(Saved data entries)
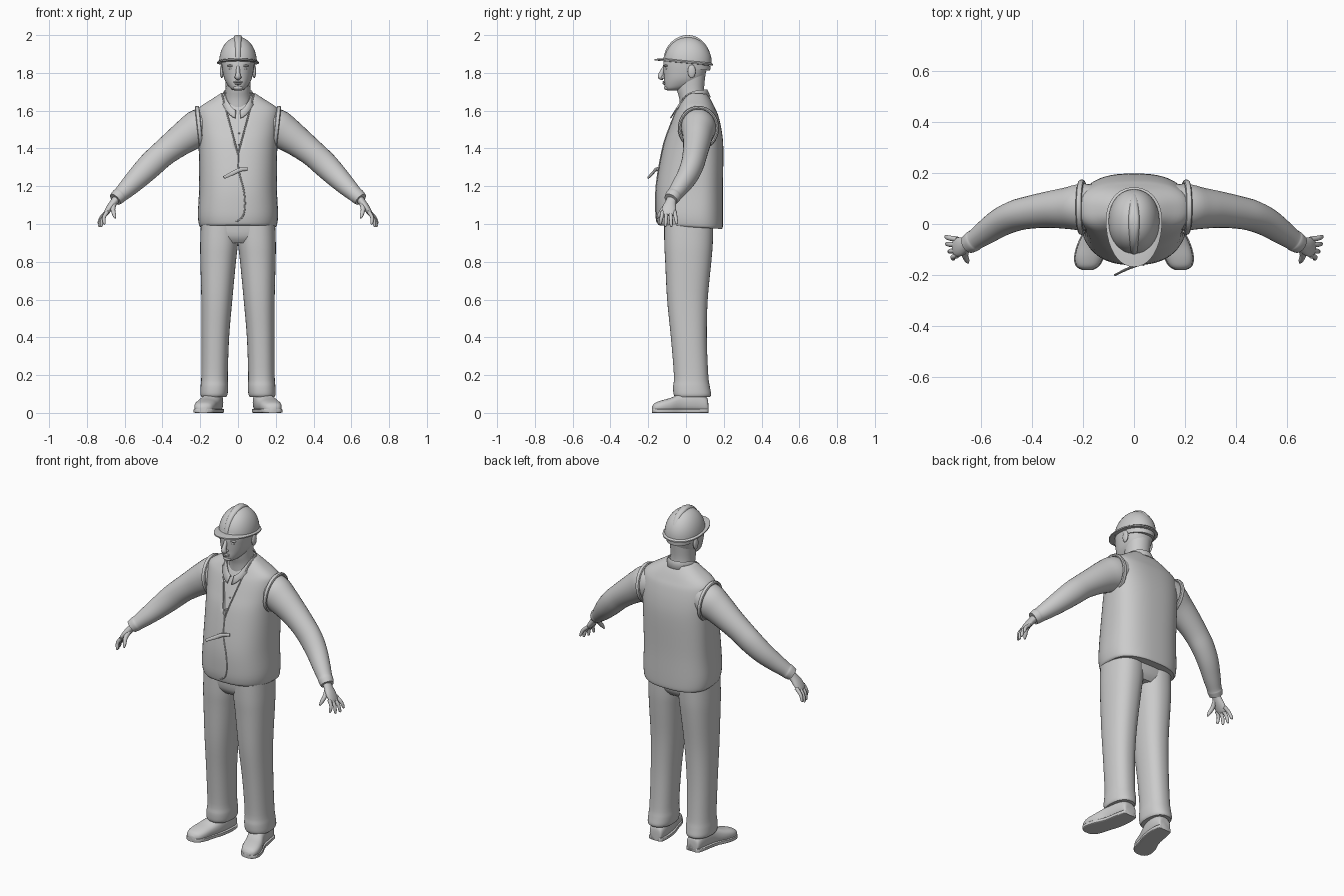
import bpy, bmesh, math
from mathutils import Vector
from mathutils.bvhtree import BVHTree

if "Cube" in bpy.data.objects:
    bpy.data.objects.remove(bpy.data.objects["Cube"])

grey = bpy.data.materials.new("plain grey")
grey.diffuse_color = (0.6, 0.6, 0.6, 1)
grey.use_nodes = True
grey.node_tree.nodes["Principled BSDF"].inputs["Base Color"].default_value = grey.diffuse_color


def finish(name, bm, angle=40):
    """Turn a bmesh into a smooth shaded object."""
    bmesh.ops.recalc_face_normals(bm, faces=bm.faces)
    me = bpy.data.meshes.new(name)
    bm.to_mesh(me)
    bm.free()
    me.materials.append(grey)
    ob = bpy.data.objects.new(name, me)
    bpy.context.collection.objects.link(ob)
    bpy.ops.object.select_all(action='DESELECT')
    bpy.context.view_layer.objects.active = ob
    ob.select_set(True)
    bpy.ops.object.shade_smooth_by_angle(angle=math.radians(angle))
    return ob


def smooth_rows(rows, n=4):
    """Catmull-Rom interpolation of profile rows."""
    out = []
    for i in range(len(rows) - 1):
        p = [rows[max(0, min(len(rows) - 1, i + k))] for k in (-1, 0, 1, 2)]
        for j in range(n):
            t = j / n
            out.append([0.5 * (2 * b + (c - a) * t + (2 * a - 5 * b + 4 * c - d) * t * t
                               + (3 * b - a - 3 * c + d) * t ** 3) for a, b, c, d in zip(*p)])
    return out + [list(rows[-1])]


def power(v, e):
    return math.copysign(abs(v) ** e, v)


def loft(name, rings, angle=40, cap=True):
    bm = bmesh.new()
    vs = [[bm.verts.new(p) for p in r] for r in rings]
    n = len(vs[0])
    for a, b in zip(vs, vs[1:]):
        for i in range(n):
            bm.faces.new((a[i], a[(i + 1) % n], b[(i + 1) % n], b[i]))
    if cap:
        bm.faces.new(vs[0])
        bm.faces.new(vs[-1])
    return finish(name, bm, angle)


def stack(name, rows, e=2.4, s=1, n=40, fine=4, tilt=0):
    """Upright loft; row = z, centre x, half width, front y, back y, widest y."""
    rings = []
    for z, cx, rx, yf, yb, yw in smooth_rows(rows, fine):
        ring = []
        for k in range(n):
            a = 2 * math.pi * k / n
            x, q = power(math.cos(a), 2 / e), power(math.sin(a), 2 / e)
            y = yw + q * ((yb - yw) if q > 0 else (yw - yf))
            ring.append(Vector((s * (cx + rx * x), y, z + tilt * y)))
        rings.append(ring)
    return loft(name, rings)


def tube(name, rows, s=1, n=20, fine=4):
    """Loft along a path; row = x, y, z, radius in y, other radius."""
    rows = smooth_rows(rows, fine)
    pts = [Vector(r[:3]) for r in rows]
    rings = []
    for i, r in enumerate(rows):
        t = (pts[min(i + 1, len(pts) - 1)] - pts[max(i - 1, 0)]).normalized()
        u = Vector((0, 1, 0))
        u = (u - t * u.dot(t)).normalized()
        v = t.cross(u)
        ring = [pts[i] + u * r[3] * math.cos(2 * math.pi * k / n)
                + v * r[4] * math.sin(2 * math.pi * k / n) for k in range(n)]
        rings.append([Vector((s * p.x, p.y, p.z)) for p in ring])
    return loft(name, rings)


def ball(name, c, r, seg=20):
    bm = bmesh.new()
    bmesh.ops.create_uvsphere(bm, u_segments=seg, v_segments=seg // 2, radius=1)
    for v in bm.verts:
        v.co = Vector(c) + Vector([a * b for a, b in zip(v.co, r)])
    return finish(name, bm, 60)


# Vest body with a V neck cut out of the front
vest_rows = [(0.985, 0, .198, -.145, .19, .05), (1.0, 0, .207, -.153, .195, .05),
             (1.06, 0, .212, -.16, .196, .05), (1.2, 0, .206, -.157, .195, .06),
             (1.4, 0, .208, -.122, .198, .07), (1.5, 0, .215, -.09, .19, .07),
             (1.58, 0, .218, -.06, .172, .065), (1.62, 0, .205, -.04, .155, .06),
             (1.66, 0, .145, -.02, .135, .055), (1.695, 0, .09, 0, .112, .05)]
vest = stack("vest", vest_rows, 2.5, n=56, tilt=-.06)
bm = bmesh.new()
tri = [(0, 1.37), (.105, 1.76), (-.105, 1.76)]
loops = [[bm.verts.new((x, y, z)) for x, z in tri] for y in (-.4, .03)]
bm.faces.new(loops[0])
bm.faces.new(loops[1])
for i in range(3):
    j = (i + 1) % 3
    bm.faces.new((loops[0][i], loops[0][j], loops[1][j], loops[1][i]))
cutter = finish("neck_cutter", bm)
cutter.hide_render = True
cutter.hide_viewport = True
body = BVHTree.FromObject(vest, bpy.context.evaluated_depsgraph_get())
mod = vest.modifiers.new("neck", 'BOOLEAN')
mod.object, mod.operation, mod.solver = cutter, 'DIFFERENCE', 'EXACT'


def seam(name, pts, r=.004, snap=True):
    """Thin edging that follows the front of the vest."""
    rows = []
    for x, z in smooth_rows(pts, 5):
        hit = body.ray_cast(Vector((x, -1, z)), Vector((0, 1, 0)))[0]
        rows.append((*hit, r, r))
    return tube(name, rows, n=8, fine=1)


seam("front_edge", [(0, 1.37), (.005, 1.28), (.03, 1.18), (.037, 1.1), (.025, 1.04), (-.01, 1.012)])
for s in (1, -1):
    seam("neck_edge", [(0, 1.37), (s * .045, 1.537), (s * .083, 1.68)])
    # Raised arm hole rim
    rim = [(.205 + .012 * math.sin(a), .066 + .1 * math.cos(a), 1.508 + .108 * math.sin(a), .009, .009)
           for a in [2 * math.pi * k / 32 for k in range(33)]]
    rings = [[Vector((s * (x + .012 * math.cos(b)), .066 + (y - .066) * (1 + .09 * math.sin(b)),
                      1.508 + (z - 1.508) * (1 + .09 * math.sin(b))))
              for b in [math.pi * k / 4 for k in range(8)]] for x, y, z, _, _ in rim]
    loft("arm_hole_rim", rings, cap=False)

# Loose closing strap
tube("strap", [(.05, -.15, 1.292, .005, .009), (.01, -.162, 1.287, .006, .011),
               (-.03, -.178, 1.268, .005, .011), (-.075, -.2, 1.246, .004, .008)], n=10)

# Shirt and folded collar
stack("shirt", [(1.3, 0, .17, -.125, .15, .06), (1.4, 0, .18, -.108, .16, .06),
                (1.5, 0, .18, -.077, .16, .06), (1.58, 0, .16, -.048, .15, .06),
                (1.64, 0, .11, -.022, .125, .05), (1.68, 0, .085, .0, .108, .045)])
bm = bmesh.new()
rows = []
for k in range(41):
    a = math.radians(-172 + 344 * k / 40)
    f = (1 - math.cos(a)) / 2
    x, y = math.sin(a), math.cos(a)
    drop = .012 * f + .10 * f ** 4
    rows.append([bm.verts.new((x * w, .033 + y * (w + .004) - lean * f, z - drop))
                 for w, z, lean in ((.072, 1.70, .005), (.076, 1.712, .008), (.094, 1.672, .02))])
for a, b in zip(rows, rows[1:]):
    for i in range(2):
        bm.faces.new((a[i], a[i + 1], b[i + 1], b[i]))
collar = finish("collar", bm)
collar.modifiers.new("thickness", 'SOLIDIFY').thickness = .006
for i in range(3):
    ball("shirt_button", (.006, -.112 + .028 * i, 1.42 + .06 * i), (.005, .005, .005), 8)

# Neck and head
stack("neck", [(1.58, 0, .08, -.03, .1, .04), (1.66, 0, .068, -.035, .1, .035),
               (1.72, 0, .065, -.05, .096, .03), (1.8, 0, .07, -.05, .104, .03)], 2.1)
stack("head", [(1.708, 0, .022, -.1, -.04, -.07), (1.718, 0, .04, -.11, -.01, -.05),
               (1.74, 0, .058, -.115, .05, -.02), (1.77, 0, .073, -.116, .09, 0),
               (1.81, 0, .082, -.119, .108, .01), (1.85, 0, .087, -.12, .122, .01),
               (1.89, 0, .088, -.11, .125, .01), (1.94, 0, .06, -.07, .09, .01)], 2.25)
tube("nose", [(0, -.113, 1.838, .006, .008), (0, -.122, 1.815, .011, .01), (0, -.133, 1.79, .014, .013),
              (0, -.133, 1.777, .014, .016), (0, -.12, 1.768, .006, .01)], n=14)
ball("upper_lip", (0, -.115, 1.752), (.024, .01, .005))
ball("lower_lip", (0, -.114, 1.743), (.02, .01, .006))
ball("chin", (0, -.1, 1.722), (.026, .016, .014))
for s in (1, -1):
    ball("eye", (s * .034, -.102, 1.822), (.014, .01, .007))
    ball("brow", (s * .035, -.105, 1.838), (.024, .012, .006))
    ball("nostril", (s * .011, -.122, 1.777), (.008, .012, .007), 12)
    ball("ear", (s * .086, .03, 1.808), (.01, .021, .036))

# Hard hat: dome, centre ridge, brim and nape band
dome = [(1.855 + .136 * math.sin(t), 0, .1 * math.cos(t), .01 - .126 * math.cos(t),
         .01 + .126 * math.cos(t), .01) for t in [math.radians(5.5 * k) for k in range(17)]]
stack("helmet_dome", dome, 2.1, fine=1)
ridge = [(1.86 + .14 * math.sin(t), 0, .028 * max(math.cos(t), .02) ** .3, .01 - .13 * math.cos(t),
          .01 + .122 * math.cos(t), .01) for t in [math.radians(5.5 * k) for k in range(17)]]
stack("helmet_ridge", ridge, 2.6, fine=1)
stack("helmet_brim", [(1.851, 0, .1, -.15, .13, .015), (1.852, 0, .11, -.168, .144, .015),
                      (1.859, 0, .11, -.168, .144, .015), (1.866, 0, .098, -.118, .134, .015)],
      2.1, fine=1, tilt=-.09)
stack("nape_band", [(1.825, 0, .086, -.04, .128, .02), (1.85, 0, .09, -.04, .13, .02)], 2.1, fine=1, tilt=-.1)

# Hips joining both legs
stack("hips", [(.9, 0, .12, -.085, .11, .01), (.94, 0, .185, -.108, .135, .01),
               (1.03, 0, .196, -.115, .145, .01)], 2.8)

finger_rows = [(-.06, .738, -.05, .999), (-.082, .735, -.078, .985),
               (-.104, .725, -.108, .985), (-.123, .71, -.136, .997)]
for s in (1, -1):
    side = "left" if s > 0 else "right"
    # Trouser leg
    stack(side + "_trouser_leg", [
        (.085, .128, .066, -.058, .128, .03), (.1, .127, .072, -.066, .133, .03),
        (.14, .125, .073, -.068, .126, .03), (.2, .124, .07, -.064, .118, .03),
        (.4, .12, .073, -.08, .11, .02), (.6, .112, .082, -.1, .115, .01),
        (.8, .105, .094, -.11, .134, .01), (.9, .1, .1, -.115, .142, .01),
        (1.03, .095, .1, -.115, .145, .01)], 2.3, s)
    # Shoe and sole share one outline: y, centre x, half width, height
    outline = smooth_rows([(.118, .123, .028, .05), (.108, .124, .041, .085), (.05, .128, .05, .115),
                           (-.02, .14, .052, .105), (-.08, .163, .056, .08), (-.13, .176, .055, .066),
                           (-.165, .182, .042, .052), (-.18, .183, .018, .034)])
    for part, grow, e in (("shoe", 0, 2.5), ("sole", .004, 8)):
        rings = []
        for y, cx, rx, h in outline:
            h = .022 if grow else h
            rings.append([Vector((s * (cx + (rx + grow) * power(math.cos(a), 2 / e)), y,
                                  h / 2 * (1 + power(math.sin(a), 2 / e))))
                          for a in [2 * math.pi * k / 24 for k in range(24)]])
        loft(side + "_" + part, rings)
    # Sleeve with cuff
    tube(side + "_sleeve", [
        (.13, .066, 1.535, .085, .085), (.2, .066, 1.51, .092, .1), (.26, .062, 1.475, .082, .09),
        (.33, .057, 1.425, .072, .078), (.4, .047, 1.37, .065, .07), (.46, .034, 1.315, .061, .068),
        (.52, .008, 1.255, .056, .061), (.58, -.032, 1.195, .048, .05), (.62, -.06, 1.157, .041, .041),
        (.632, -.068, 1.147, .042, .041), (.65, -.08, 1.13, .037, .036)], s, 28)
    # Hand
    tube(side + "_palm", [(.63, -.068, 1.15, .026, .022), (.655, -.08, 1.118, .028, .02),
                          (.68, -.089, 1.085, .037, .018), (.7, -.092, 1.056, .036, .013),
                          (.706, -.093, 1.046, .028, .008)], s)
    for y, tx, ty, tz in finger_rows:
        m = [(a + b) / 2 for a, b in zip((.695, y, 1.065), (tx, ty, tz))]
        tube(side + "_finger", [(.692, y, 1.065, .011, .011), (m[0] + .007, m[1], m[2] + .004, .0098, .0098),
                                (tx - .002, ty, tz + .008, .0078, .0078), (tx, ty, tz, .003, .003)], s, 10)
    tube(side + "_thumb", [(.658, -.095, 1.105, .015, .015), (.662, -.122, 1.076, .0125, .0125),
                           (.655, -.142, 1.048, .010, .010), (.65, -.152, 1.03, .004, .004)], s, 10)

◆ **What to do**:
Collect each line above holding the string "True".

◆ **Written solution**:
grey.use_nodes = True
    ob.select_set(True)
def loft(name, rings, angle=40, cap=True):
cutter.hide_render = True
cutter.hide_viewport = True
def seam(name, pts, r=.004, snap=True):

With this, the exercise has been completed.